string(5) "index" FATEA - Home dsffg

Reviews

The Alvarez Theory The Alvarez Theory
Album: The Alvarez Theory
Label: Self Released
Tracks: 10
Website: http://www.thealvareztheory.co.uk

Named after the palaeontology theory that holds dinosaurs were wiped out by a giant asteroid impacting the earth, the London-based quintet are fronted by swampy-voiced German/Spanish songwriter Diana-Maria Diehl, the line-up completed by bassist Sarah Louise Bates, fiddle player Julia O'Hanlon, drummer Flo Miller and Mark Patterson on mandolin, guitar and banjo.

Described as an album about "small town heroes, bar flies and gun slingers, the heart breakers and heart broken, the toilers, gamblers and drifters", it opens with By The River, a slow swaying, moody guitars tale of loss, lies and regret as a gunslinger vows to his daughter this job will be his last.

Save for the emotionally desperate 'Big City, Empty' ("when in doubt/what will you do/to not fall down the slippery road") , featuring Julie O'Hanlon's fiddle with Jan Wegner on twangy electric guitar, there's not what you might call a particularly uptempo track, and even that is something of a measured bluesy number, the default mode being either reflective slow sways or slightly strung out ballads. The former can be found on plucked mandolin notes and concertina of the lyrically opaque 'St. Peter 'and, concertina again to the fore, the closing song of loss (either through death or abandonment) 'Bring Her Back To Life', while the latter's particularly etched on the skeletal 'House That Stood The Storm' on which the narrator sings of his despair since his wife left him, Katherine Meyer providing the mournful, slightly Eastern European flavoured fiddle.

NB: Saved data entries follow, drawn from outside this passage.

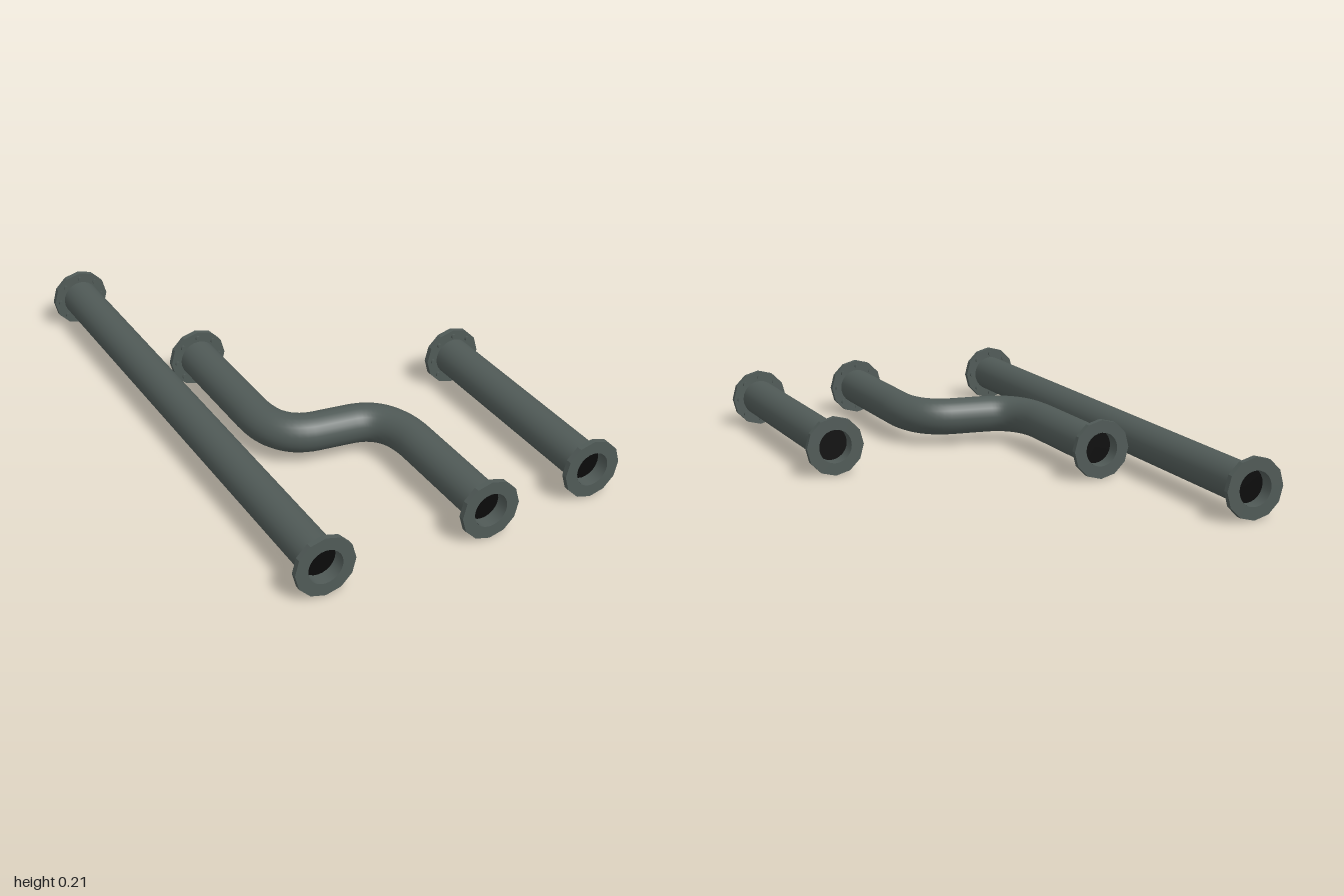
import * as THREE from 'three';

const AXIS_Y = 0.106, PIPE_R = 0.067, BORE_R = 0.06, FLANGE_R = 0.105;
const PLATE = 0.02, BORE_DEPTH = 0.05;

export function createModel() {
  const steel = new THREE.MeshStandardMaterial({ color: 0x505a57, side: THREE.DoubleSide });
  steel.name = 'dark grey steel';
  const black = new THREE.MeshStandardMaterial({ color: 0x0a0a0a });
  black.name = 'black bore';

  const add = (parent, name, geometry, material) => {
    const mesh = new THREE.Mesh(geometry, material);
    mesh.name = name;
    parent.add(mesh);
    return mesh;
  };

  // Twelve-sided flange plate with a round bore
  const outline = new THREE.Shape();
  for (let i = 0; i < 12; i++) {
    const a = i * Math.PI / 6, x = FLANGE_R * Math.cos(a), y = FLANGE_R * Math.sin(a);
    if (i === 0) outline.moveTo(x, y); else outline.lineTo(x, y);
  }
  outline.closePath();
  const hole = new THREE.Path();
  hole.absarc(0, 0, BORE_R, 0, Math.PI * 2, true);
  outline.holes.push(hole);
  const plateGeo = new THREE.ExtrudeGeometry(outline, { depth: PLATE, bevelEnabled: false, curveSegments: 24 });
  plateGeo.translate(0, 0, -PLATE);

  // Bore wall, dark disc behind it, and bolt heads
  const wallGeo = new THREE.CylinderGeometry(BORE_R, BORE_R, BORE_DEPTH, 24, 1, true);
  wallGeo.rotateX(Math.PI / 2).translate(0, 0, -BORE_DEPTH / 2);
  const discGeo = new THREE.CircleGeometry(BORE_R, 24);
  discGeo.translate(0, 0, -BORE_DEPTH);
  const boltGeo = new THREE.CylinderGeometry(0.009, 0.009, 0.01, 6);
  boltGeo.rotateX(Math.PI / 2);

  // Pipe end whose open face looks along +z (or -z when turned)
  function makeEnd(name, x, z, turned) {
    const end = new THREE.Group();
    end.name = name;
    add(end, 'flange', plateGeo, steel);
    add(end, 'boreWall', wallGeo, steel);
    add(end, 'boreDisc', discGeo, black);
    for (let i = 0; i < 8; i++) {
      const a = i * Math.PI / 4;
      add(end, 'bolt', boltGeo, steel).position.set(0.083 * Math.cos(a), 0.083 * Math.sin(a), -PLATE - 0.003);
    }
    end.position.set(x, 0, z);
    if (turned) end.rotation.y = Math.PI;
    return end;
  }

  function makePipe(name, back, front, bodyGeo) {
    const pipe = new THREE.Group();
    pipe.name = name;
    add(pipe, 'pipeBody', bodyGeo, steel);
    pipe.add(makeEnd('backEnd', back[0], back[1], true));
    pipe.add(makeEnd('frontEnd', front[0], front[1], false));
    pipe.position.y = AXIS_Y;
    return pipe;
  }

  function straightPipe(name, x, zBack, zFront) {
    const body = new THREE.CylinderGeometry(PIPE_R, PIPE_R, zFront - zBack - 0.01, 24, 1, true);
    body.rotateX(Math.PI / 2).translate(x, 0, (zBack + zFront) / 2);
    return makePipe(name, [x, zBack], [x, zFront], body);
  }

  // S-shaped pipe: two bends, point-symmetric about its middle
  function bentPipe() {
    const cx = -0.11, cz = 0.315, half = 0.67;
    const p = (x, z) => new THREE.Vector3(cx + x, 0, cz + z);
    const path = new THREE.CurvePath();
    path.add(new THREE.LineCurve3(p(-0.2, -half + 0.005), p(-0.2, -0.215)));
    path.add(new THREE.QuadraticBezierCurve3(p(-0.2, -0.215), p(-0.2, -0.025), p(-0.06, -0.0075)));
    path.add(new THREE.LineCurve3(p(-0.06, -0.0075), p(0.06, 0.0075)));
    path.add(new THREE.QuadraticBezierCurve3(p(0.06, 0.0075), p(0.2, 0.025), p(0.2, 0.215)));
    path.add(new THREE.LineCurve3(p(0.2, 0.215), p(0.2, half - 0.005)));
    const body = new THREE.TubeGeometry(path, 80, PIPE_R, 24, false);
    return makePipe('bentPipe', [cx - 0.2, cz - half], [cx + 0.2, cz + half], body);
  }

  const model = new THREE.Group();
  model.name = 'pipeSet';
  model.add(straightPipe('longPipe', -0.51, -1, 1));
  model.add(bentPipe());
  model.add(straightPipe('shortPipe', 0.51, 0.07, 0.945));
  return model;
}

Relationships generally are overcast here. The 1929-set 'Mary McKinley' sketches in a brief moment of two women on a boat, each escaping a future they couldn't face, while 20 years later, '1949' is cast in the voice of a man brought down by a lost love as she sings "I learnt that it's easier pleasing the devil than it is to wait for you" and, on 'Lady of Shallot' with its line "we're just sleeping here/collecting dust/with one eye open but your heart is shut."

The title, of course, refers to the death-themed Lord Tennyson poem which proved a major subject matter influence on the Pre-Raphaelite Brotherhood and it's to art that she also refers on the delicate acoustic guitar, concertina and plucked mandolin sorrowful ragged waltz of 'Like Turner Studied Clouds', a song about watching a relationship slowly come undone ("who knew/we could outgrow this love/ and too late to find the holes/where the seam had come undone").

A highly articulate writer, 'Last of a String Of Tempests' is probably the only time you'll ever encounter a song that mentions 'frazil', soft or amorphous ice formed by the accumulation of ice crystals in water that is too turbulent to freeze solid, used here as a metaphor for another relationship that's breathed its last and how "a new moon. Full of promises/turned out to be a delusion."

Cast with a wintery pall, it's perhaps not the most uplifting album you'll hear this year, but it's melancholia is alluring.

Mike Davies